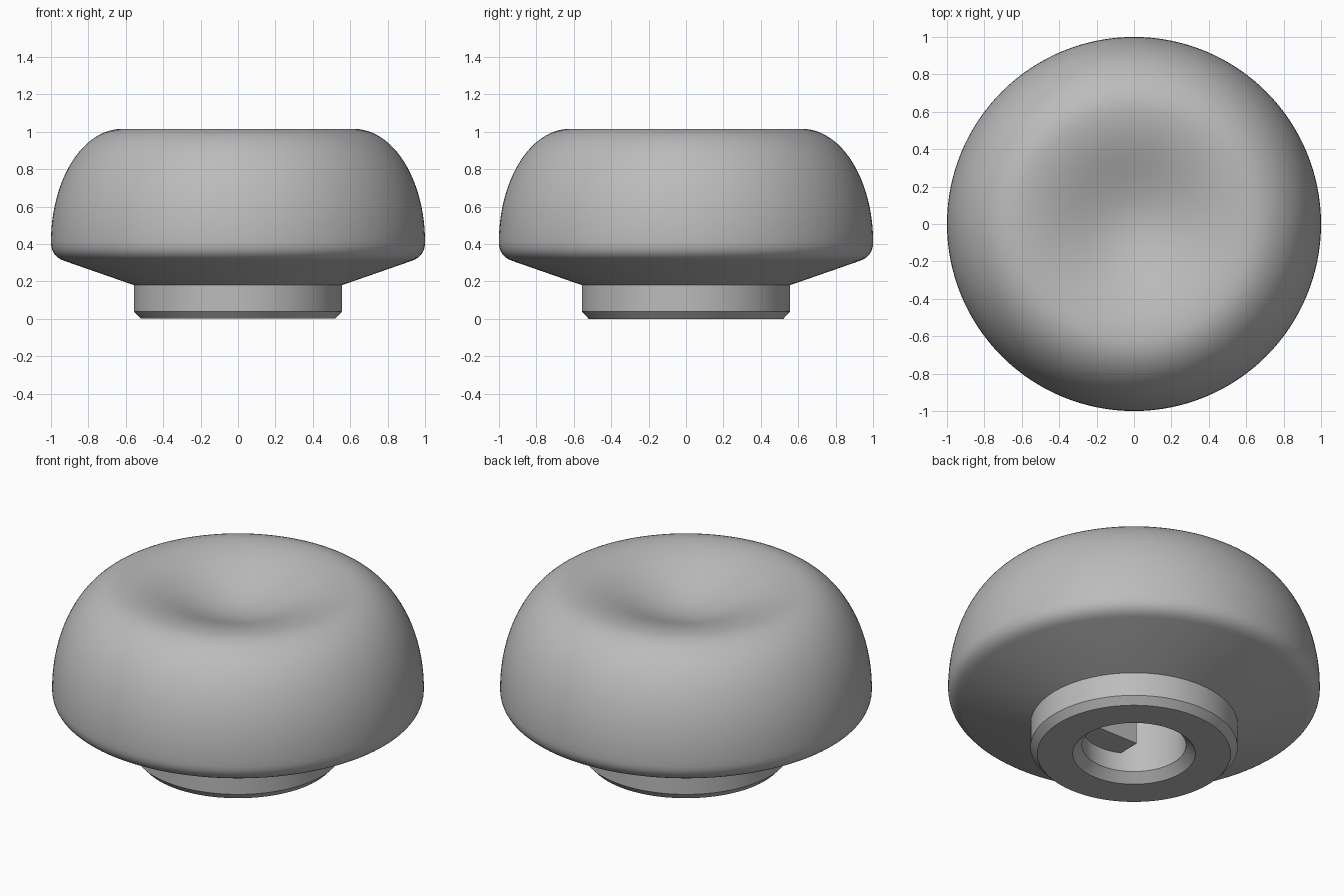
import bpy, bmesh
from math import sin, cos, pi, radians, sqrt, atan2

if "Cube" in bpy.data.objects:
    bpy.data.objects.remove(bpy.data.objects["Cube"])

SEGMENTS = 128
BORE_R, BORE_TOP = 0.28, 0.6
KEY_EDGE, KEY_BOTTOM = -0.12, 0.16

grey = bpy.data.materials.new("plain grey")
grey.use_nodes = True
colour = (0.5, 0.5, 0.5, 1)
grey.diffuse_color = colour
grey.node_tree.nodes["Principled BSDF"].inputs["Base Color"].default_value = colour


def finish(bm, name):
    """Turn a bmesh into a smooth-shaded object that keeps its sharp edges."""
    bmesh.ops.recalc_face_normals(bm, faces=bm.faces)
    mesh = bpy.data.meshes.new(name)
    bm.to_mesh(mesh)
    bm.free()
    mesh.materials.append(grey)
    obj = bpy.data.objects.new(name, mesh)
    bpy.context.collection.objects.link(obj)
    bpy.ops.object.select_all(action="DESELECT")
    obj.select_set(True)
    bpy.context.view_layer.objects.active = obj
    bpy.ops.object.shade_smooth_by_angle(angle=radians(30))
    return obj


def lathe(profile, name):
    """Revolve a profile of (radius, height) points about the z axis."""
    bm = bmesh.new()
    verts = [bm.verts.new((r, 0, z)) for r, z in profile]
    edges = [bm.edges.new(pair) for pair in zip(verts, verts[1:])]
    bmesh.ops.spin(bm, geom=verts + edges, cent=(0, 0, 0), axis=(0, 0, 1),
                   angle=2 * pi, steps=SEGMENTS, use_duplicate=False)
    bmesh.ops.remove_doubles(bm, verts=bm.verts, dist=0.0002)
    return finish(bm, name)


# Finger dish in the top, a soft bell-shaped hollow
dish = [(0.62 * i / 20, 1.015 - 0.075 * (1 + cos(pi * i / 20))) for i in range(21)]

# Domed side, a quarter ellipse
dome = [(0.62 + 0.38 * sin(a), 0.41 + 0.605 * cos(a))
        for a in (pi / 2 * i / 24 for i in range(1, 25))]

# Rounded lower rim, a quadratic curve into the sloping underside
rim = []
for i in range(1, 9):
    t = i / 8
    rim.append(tuple((1 - t) ** 2 * a + 2 * t * (1 - t) * b + t * t * c
                     for a, b, c in zip((1, 0.41), (1, 0.335), (0.93, 0.31))))

# Collar with chamfered foot, then the chamfered blind bore
collar = [(0.557, 0.18), (0.557, 0.04), (0.52, 0)]
bore = [(0.33, 0), (BORE_R, 0.05), (BORE_R, BORE_TOP), (0, BORE_TOP)]
lathe(dish + dome + rim + collar + bore, "knob_body")

# Flat-sided key inside the bore
reach = sqrt(BORE_R ** 2 - KEY_EDGE ** 2)
start, end = atan2(-reach, KEY_EDGE), atan2(KEY_EDGE, reach)
outline = [(KEY_EDGE, KEY_EDGE)]
for i in range(25):
    a = start + (end - start) * i / 24
    outline.append((BORE_R * cos(a), BORE_R * sin(a)))
bm = bmesh.new()
base = bm.faces.new([bm.verts.new((x, y, KEY_BOTTOM)) for x, y in outline])
top = bmesh.ops.extrude_face_region(bm, geom=[base])["geom"]
bmesh.ops.translate(bm, vec=(0, 0, BORE_TOP - KEY_BOTTOM),
                    verts=[v for v in top if isinstance(v, bmesh.types.BMVert)])
if not any(len(f.verts) > 4 and f.calc_center_median().z < KEY_BOTTOM + 0.01 for f in bm.faces):
    bm.faces.new([v for v in base.verts])
finish(bm, "bore_key")
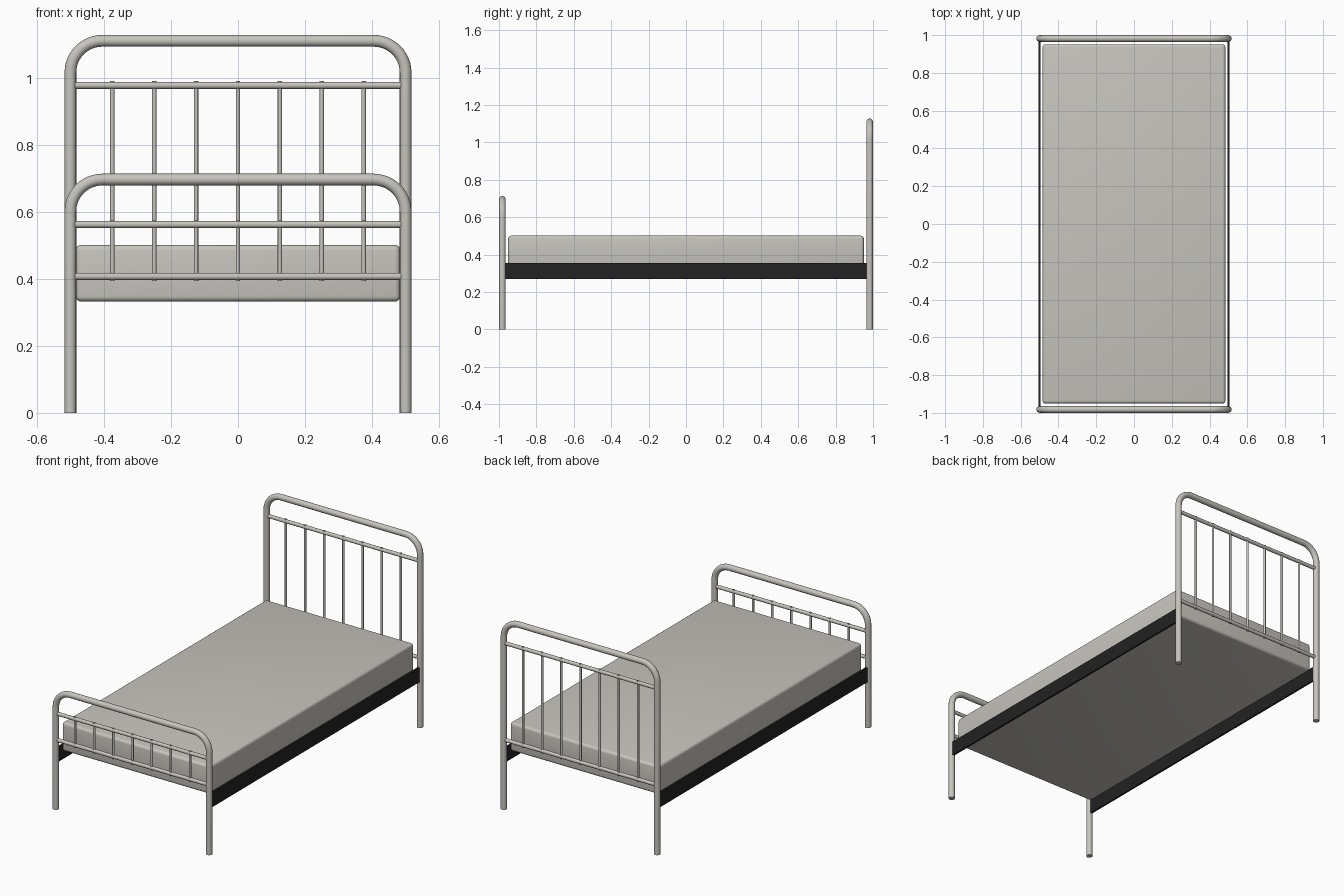
import bpy, math

cube = bpy.data.objects.get("Cube")
if cube:
    bpy.data.objects.remove(cube, do_unlink=True)


def make_material(name, rgb):
    mat = bpy.data.materials.new(name)
    mat.use_nodes = True
    mat.diffuse_color = (*rgb, 1)
    mat.node_tree.nodes["Principled BSDF"].inputs["Base Color"].default_value = (*rgb, 1)
    return mat


GREY = make_material("warm_grey", (0.57, 0.555, 0.51))
BLACK = make_material("rail_black", (0.016, 0.016, 0.016))


def select_only(obj):
    bpy.ops.object.select_all(action='DESELECT')
    obj.select_set(True)
    bpy.context.view_layer.objects.active = obj


def tube(name, points, radius, resolution=6):
    """Round capped tube swept along a list of points."""
    curve = bpy.data.curves.new(name, 'CURVE')
    curve.dimensions = '3D'
    curve.bevel_depth = radius
    curve.bevel_resolution = resolution
    curve.use_fill_caps = True
    spline = curve.splines.new('POLY')
    spline.points.add(len(points) - 1)
    for p, co in zip(spline.points, points):
        p.co = (*co, 1)
    obj = bpy.data.objects.new(name, curve)
    bpy.context.collection.objects.link(obj)
    obj.data.materials.append(GREY)
    select_only(obj)
    bpy.ops.object.convert(target='MESH')
    bpy.ops.object.shade_smooth_by_angle(angle=math.radians(40))
    return obj


def box(name, size, location, mat, bevel=0, segments=1):
    bpy.ops.mesh.primitive_cube_add(size=1, location=location)
    obj = bpy.context.object
    obj.name = name
    obj.scale = size
    bpy.ops.object.transform_apply(location=False, rotation=False, scale=True)
    obj.data.materials.append(mat)
    if bevel:
        mod = obj.modifiers.new("rounded_edges", 'BEVEL')
        mod.width = bevel
        mod.segments = segments
        bpy.ops.object.modifier_apply(modifier=mod.name)
        bpy.ops.object.shade_smooth_by_angle(angle=math.radians(40))
    return obj


HALF_W = 0.5        # leg centre line
CORNER = 0.095      # bend radius of the hoops
LOW_BAR = 0.407


def end_frame(name, y, top, high_bar):
    """Bent hoop with two cross bars and seven spindles."""
    path = [(-HALF_W, y, 0)]
    for side, start in ((-1, 180), (1, 90)):
        for i in range(13):
            a = math.radians(start - 90 * i / 12)
            path.append((side * (HALF_W - CORNER) + CORNER * math.cos(a), y,
                         top - CORNER + CORNER * math.sin(a)))
    path.append((HALF_W, y, 0))
    tube(name + "_hoop", path, 0.0175)

    for label, z in (("lower", LOW_BAR), ("upper", high_bar)):
        tube(f"{name}_{label}_bar", [(-0.49, y, z), (0.49, y, z)], 0.0108, 4)
    for i in range(7):
        x = (i - 3) * 0.125
        tube(f"{name}_spindle_{i + 1}",
             [(x, y, LOW_BAR - 0.0135), (x, y, high_bar + 0.0125)], 0.0065, 3)


# End frames
end_frame("headboard", 0.982, 1.11, 0.977)
end_frame("footboard", -0.982, 0.696, 0.562)

# Side rails
for label, side in (("left", 1), ("right", -1)):
    box(label + "_side_rail", (0.011, 1.935, 0.086), (side * 0.501, 0, 0.313), BLACK)

# Mattress
box("mattress", (0.968, 1.902, 0.169), (0, 0, 0.4165), GREY, 0.016, 4)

* * *

• **Problem details**: Return every line from the entries above that contains the word "outline".

• **Response area**:
outline = [(KEY_EDGE, KEY_EDGE)]
    outline.append((BORE_R * cos(a), BORE_R * sin(a)))
base = bm.faces.new([bm.verts.new((x, y, KEY_BOTTOM)) for x, y in outline])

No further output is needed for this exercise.